### RECORDS PROVIDED:
=== Section Start ===

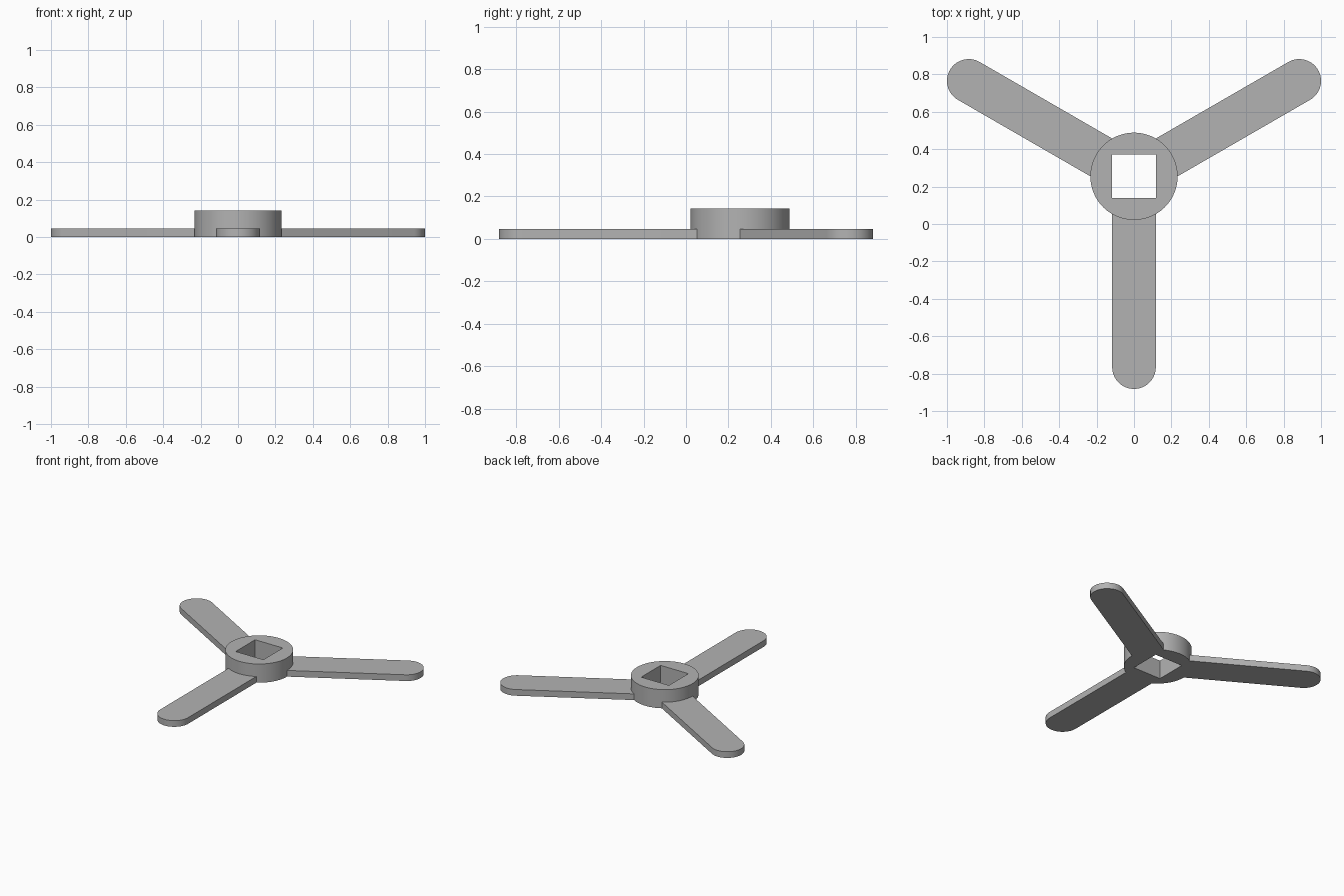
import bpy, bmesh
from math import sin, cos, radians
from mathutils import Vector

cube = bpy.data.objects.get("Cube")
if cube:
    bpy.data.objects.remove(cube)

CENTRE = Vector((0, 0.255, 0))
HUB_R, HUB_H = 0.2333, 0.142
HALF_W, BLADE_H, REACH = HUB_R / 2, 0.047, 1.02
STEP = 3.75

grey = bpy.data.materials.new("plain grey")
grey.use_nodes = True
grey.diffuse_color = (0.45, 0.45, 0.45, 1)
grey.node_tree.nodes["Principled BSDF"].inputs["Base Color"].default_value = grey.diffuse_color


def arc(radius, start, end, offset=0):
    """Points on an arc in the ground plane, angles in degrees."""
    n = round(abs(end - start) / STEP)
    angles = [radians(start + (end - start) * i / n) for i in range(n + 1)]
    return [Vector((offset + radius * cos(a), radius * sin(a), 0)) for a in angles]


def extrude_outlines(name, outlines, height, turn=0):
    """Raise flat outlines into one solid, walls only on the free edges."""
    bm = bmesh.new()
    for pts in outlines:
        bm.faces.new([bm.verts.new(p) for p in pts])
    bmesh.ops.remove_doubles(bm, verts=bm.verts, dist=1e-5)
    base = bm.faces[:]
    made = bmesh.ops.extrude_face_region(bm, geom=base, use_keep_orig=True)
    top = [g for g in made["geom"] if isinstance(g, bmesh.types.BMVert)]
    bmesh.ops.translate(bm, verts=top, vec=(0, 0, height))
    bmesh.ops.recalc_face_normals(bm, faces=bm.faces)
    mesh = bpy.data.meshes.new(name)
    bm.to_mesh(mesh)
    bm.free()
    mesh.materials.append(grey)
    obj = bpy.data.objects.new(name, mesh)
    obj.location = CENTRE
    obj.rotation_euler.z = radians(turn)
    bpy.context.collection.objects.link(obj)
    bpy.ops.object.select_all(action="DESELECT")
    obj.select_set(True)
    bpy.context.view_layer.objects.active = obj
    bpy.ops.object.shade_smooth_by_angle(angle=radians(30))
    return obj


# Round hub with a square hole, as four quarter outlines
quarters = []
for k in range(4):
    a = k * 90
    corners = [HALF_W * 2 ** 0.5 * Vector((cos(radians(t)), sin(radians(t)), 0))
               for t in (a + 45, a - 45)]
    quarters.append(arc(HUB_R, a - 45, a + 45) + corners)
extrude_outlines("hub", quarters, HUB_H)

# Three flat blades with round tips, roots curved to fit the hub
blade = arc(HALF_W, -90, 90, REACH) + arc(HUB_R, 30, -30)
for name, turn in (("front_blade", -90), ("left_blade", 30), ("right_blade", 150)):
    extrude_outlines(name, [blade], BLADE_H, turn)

=== Section End ===

### TASK TO COMPLETE:
Return only the lines of the records in which the string "angles" appears.

### ANSWER BOX:
    """Points on an arc in the ground plane, angles in degrees."""
    angles = [radians(start + (end - start) * i / n) for i in range(n + 1)]
    return [Vector((offset + radius * cos(a), radius * sin(a), 0)) for a in angles]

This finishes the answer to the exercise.